* _Problem statement_: What you give back must match the records below exactly.

***** Data extract *****

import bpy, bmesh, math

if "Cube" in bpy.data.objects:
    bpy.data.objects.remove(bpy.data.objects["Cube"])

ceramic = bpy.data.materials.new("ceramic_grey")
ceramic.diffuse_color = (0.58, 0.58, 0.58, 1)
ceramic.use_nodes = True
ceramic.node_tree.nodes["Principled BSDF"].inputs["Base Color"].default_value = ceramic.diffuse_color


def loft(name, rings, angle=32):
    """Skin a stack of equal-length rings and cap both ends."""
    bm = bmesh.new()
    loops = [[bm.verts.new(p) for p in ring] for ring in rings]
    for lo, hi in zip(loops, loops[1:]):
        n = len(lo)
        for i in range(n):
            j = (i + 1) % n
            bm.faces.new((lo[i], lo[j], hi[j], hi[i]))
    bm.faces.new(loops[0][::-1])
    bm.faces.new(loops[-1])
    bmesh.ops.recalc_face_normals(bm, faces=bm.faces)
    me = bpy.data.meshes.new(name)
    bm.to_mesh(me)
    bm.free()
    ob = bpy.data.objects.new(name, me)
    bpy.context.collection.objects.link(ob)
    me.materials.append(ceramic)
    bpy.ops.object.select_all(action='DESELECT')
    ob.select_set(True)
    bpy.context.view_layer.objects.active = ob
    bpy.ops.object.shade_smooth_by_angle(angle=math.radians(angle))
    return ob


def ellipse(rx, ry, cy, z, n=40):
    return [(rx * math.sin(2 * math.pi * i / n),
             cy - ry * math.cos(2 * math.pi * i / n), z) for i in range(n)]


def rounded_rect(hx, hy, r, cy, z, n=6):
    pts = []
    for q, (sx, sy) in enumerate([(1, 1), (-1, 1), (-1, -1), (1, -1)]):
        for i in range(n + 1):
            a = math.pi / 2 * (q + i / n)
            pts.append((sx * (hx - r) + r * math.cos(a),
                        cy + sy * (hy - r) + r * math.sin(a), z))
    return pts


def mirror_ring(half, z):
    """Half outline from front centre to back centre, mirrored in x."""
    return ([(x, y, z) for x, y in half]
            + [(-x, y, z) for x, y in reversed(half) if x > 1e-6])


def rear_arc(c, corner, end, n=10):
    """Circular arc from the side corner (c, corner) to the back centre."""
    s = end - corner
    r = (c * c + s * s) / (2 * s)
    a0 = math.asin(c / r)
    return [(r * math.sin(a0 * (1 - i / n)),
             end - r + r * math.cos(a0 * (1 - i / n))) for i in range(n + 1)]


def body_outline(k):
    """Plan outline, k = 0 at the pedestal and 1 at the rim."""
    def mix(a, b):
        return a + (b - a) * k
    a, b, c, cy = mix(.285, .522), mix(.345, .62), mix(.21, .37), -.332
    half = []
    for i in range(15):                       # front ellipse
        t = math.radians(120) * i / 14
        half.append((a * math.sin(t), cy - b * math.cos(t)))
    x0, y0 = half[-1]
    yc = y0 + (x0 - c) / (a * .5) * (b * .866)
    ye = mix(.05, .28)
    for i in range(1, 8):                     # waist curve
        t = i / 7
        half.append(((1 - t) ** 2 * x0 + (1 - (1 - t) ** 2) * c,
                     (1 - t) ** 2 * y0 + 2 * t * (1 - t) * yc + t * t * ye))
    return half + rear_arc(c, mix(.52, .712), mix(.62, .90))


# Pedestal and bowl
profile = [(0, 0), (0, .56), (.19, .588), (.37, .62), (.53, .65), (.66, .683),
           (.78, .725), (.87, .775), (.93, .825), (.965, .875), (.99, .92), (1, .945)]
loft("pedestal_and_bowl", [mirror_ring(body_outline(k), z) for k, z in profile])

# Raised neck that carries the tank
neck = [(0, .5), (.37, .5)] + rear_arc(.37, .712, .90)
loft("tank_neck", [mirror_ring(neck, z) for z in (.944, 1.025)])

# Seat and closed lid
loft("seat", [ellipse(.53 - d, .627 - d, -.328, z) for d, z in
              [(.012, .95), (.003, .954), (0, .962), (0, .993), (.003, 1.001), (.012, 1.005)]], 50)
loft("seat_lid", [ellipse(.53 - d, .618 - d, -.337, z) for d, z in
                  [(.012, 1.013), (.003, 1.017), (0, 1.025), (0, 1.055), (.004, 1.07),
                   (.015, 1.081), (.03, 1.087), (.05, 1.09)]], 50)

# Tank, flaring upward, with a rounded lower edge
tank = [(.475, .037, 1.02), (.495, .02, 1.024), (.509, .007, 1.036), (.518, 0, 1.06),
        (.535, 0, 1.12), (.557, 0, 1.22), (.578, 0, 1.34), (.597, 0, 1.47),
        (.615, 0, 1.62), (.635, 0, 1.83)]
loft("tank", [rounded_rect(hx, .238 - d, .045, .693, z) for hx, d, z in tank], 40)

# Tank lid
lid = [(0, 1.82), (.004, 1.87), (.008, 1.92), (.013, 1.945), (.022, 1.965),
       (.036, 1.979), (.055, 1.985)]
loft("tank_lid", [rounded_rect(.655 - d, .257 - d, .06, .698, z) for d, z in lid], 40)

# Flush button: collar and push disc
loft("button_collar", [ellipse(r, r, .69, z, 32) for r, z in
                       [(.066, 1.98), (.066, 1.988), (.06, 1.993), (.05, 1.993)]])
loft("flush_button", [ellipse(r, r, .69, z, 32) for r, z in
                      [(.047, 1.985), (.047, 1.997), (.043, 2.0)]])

*****

* _Answer_:
import bpy, bmesh, math

if "Cube" in bpy.data.objects:
    bpy.data.objects.remove(bpy.data.objects["Cube"])

ceramic = bpy.data.materials.new("ceramic_grey")
ceramic.diffuse_color = (0.58, 0.58, 0.58, 1)
ceramic.use_nodes = True
ceramic.node_tree.nodes["Principled BSDF"].inputs["Base Color"].default_value = ceramic.diffuse_color


def loft(name, rings, angle=32):
    """Skin a stack of equal-length rings and cap both ends."""
    bm = bmesh.new()
    loops = [[bm.verts.new(p) for p in ring] for ring in rings]
    for lo, hi in zip(loops, loops[1:]):
        n = len(lo)
        for i in range(n):
            j = (i + 1) % n
            bm.faces.new((lo[i], lo[j], hi[j], hi[i]))
    bm.faces.new(loops[0][::-1])
    bm.faces.new(loops[-1])
    bmesh.ops.recalc_face_normals(bm, faces=bm.faces)
    me = bpy.data.meshes.new(name)
    bm.to_mesh(me)
    bm.free()
    ob = bpy.data.objects.new(name, me)
    bpy.context.collection.objects.link(ob)
    me.materials.append(ceramic)
    bpy.ops.object.select_all(action='DESELECT')
    ob.select_set(True)
    bpy.context.view_layer.objects.active = ob
    bpy.ops.object.shade_smooth_by_angle(angle=math.radians(angle))
    return ob


def ellipse(rx, ry, cy, z, n=40):
    return [(rx * math.sin(2 * math.pi * i / n),
             cy - ry * math.cos(2 * math.pi * i / n), z) for i in range(n)]


def rounded_rect(hx, hy, r, cy, z, n=6):
    pts = []
    for q, (sx, sy) in enumerate([(1, 1), (-1, 1), (-1, -1), (1, -1)]):
        for i in range(n + 1):
            a = math.pi / 2 * (q + i / n)
            pts.append((sx * (hx - r) + r * math.cos(a),
                        cy + sy * (hy - r) + r * math.sin(a), z))
    return pts


def mirror_ring(half, z):
    """Half outline from front centre to back centre, mirrored in x."""
    return ([(x, y, z) for x, y in half]
            + [(-x, y, z) for x, y in reversed(half) if x > 1e-6])


def rear_arc(c, corner, end, n=10):
    """Circular arc from the side corner (c, corner) to the back centre."""
    s = end - corner
    r = (c * c + s * s) / (2 * s)
    a0 = math.asin(c / r)
    return [(r * math.sin(a0 * (1 - i / n)),
             end - r + r * math.cos(a0 * (1 - i / n))) for i in range(n + 1)]


def body_outline(k):
    """Plan outline, k = 0 at the pedestal and 1 at the rim."""
    def mix(a, b):
        return a + (b - a) * k
    a, b, c, cy = mix(.285, .522), mix(.345, .62), mix(.21, .37), -.332
    half = []
    for i in range(15):                       # front ellipse
        t = math.radians(120) * i / 14
        half.append((a * math.sin(t), cy - b * math.cos(t)))
    x0, y0 = half[-1]
    yc = y0 + (x0 - c) / (a * .5) * (b * .866)
    ye = mix(.05, .28)
    for i in range(1, 8):                     # waist curve
        t = i / 7
        half.append(((1 - t) ** 2 * x0 + (1 - (1 - t) ** 2) * c,
                     (1 - t) ** 2 * y0 + 2 * t * (1 - t) * yc + t * t * ye))
    return half + rear_arc(c, mix(.52, .712), mix(.62, .90))


# Pedestal and bowl
profile = [(0, 0), (0, .56), (.19, .588), (.37, .62), (.53, .65), (.66, .683),
           (.78, .725), (.87, .775), (.93, .825), (.965, .875), (.99, .92), (1, .945)]
loft("pedestal_and_bowl", [mirror_ring(body_outline(k), z) for k, z in profile])

# Raised neck that carries the tank
neck = [(0, .5), (.37, .5)] + rear_arc(.37, .712, .90)
loft("tank_neck", [mirror_ring(neck, z) for z in (.944, 1.025)])

# Seat and closed lid
loft("seat", [ellipse(.53 - d, .627 - d, -.328, z) for d, z in
              [(.012, .95), (.003, .954), (0, .962), (0, .993), (.003, 1.001), (.012, 1.005)]], 50)
loft("seat_lid", [ellipse(.53 - d, .618 - d, -.337, z) for d, z in
                  [(.012, 1.013), (.003, 1.017), (0, 1.025), (0, 1.055), (.004, 1.07),
                   (.015, 1.081), (.03, 1.087), (.05, 1.09)]], 50)

# Tank, flaring upward, with a rounded lower edge
tank = [(.475, .037, 1.02), (.495, .02, 1.024), (.509, .007, 1.036), (.518, 0, 1.06),
        (.535, 0, 1.12), (.557, 0, 1.22), (.578, 0, 1.34), (.597, 0, 1.47),
        (.615, 0, 1.62), (.635, 0, 1.83)]
loft("tank", [rounded_rect(hx, .238 - d, .045, .693, z) for hx, d, z in tank], 40)

# Tank lid
lid = [(0, 1.82), (.004, 1.87), (.008, 1.92), (.013, 1.945), (.022, 1.965),
       (.036, 1.979), (.055, 1.985)]
loft("tank_lid", [rounded_rect(.655 - d, .257 - d, .06, .698, z) for d, z in lid], 40)

# Flush button: collar and push disc
loft("button_collar", [ellipse(r, r, .69, z, 32) for r, z in
                       [(.066, 1.98), (.066, 1.988), (.06, 1.993), (.05, 1.993)]])
loft("flush_button", [ellipse(r, r, .69, z, 32) for r, z in
                      [(.047, 1.985), (.047, 1.997), (.043, 2.0)]])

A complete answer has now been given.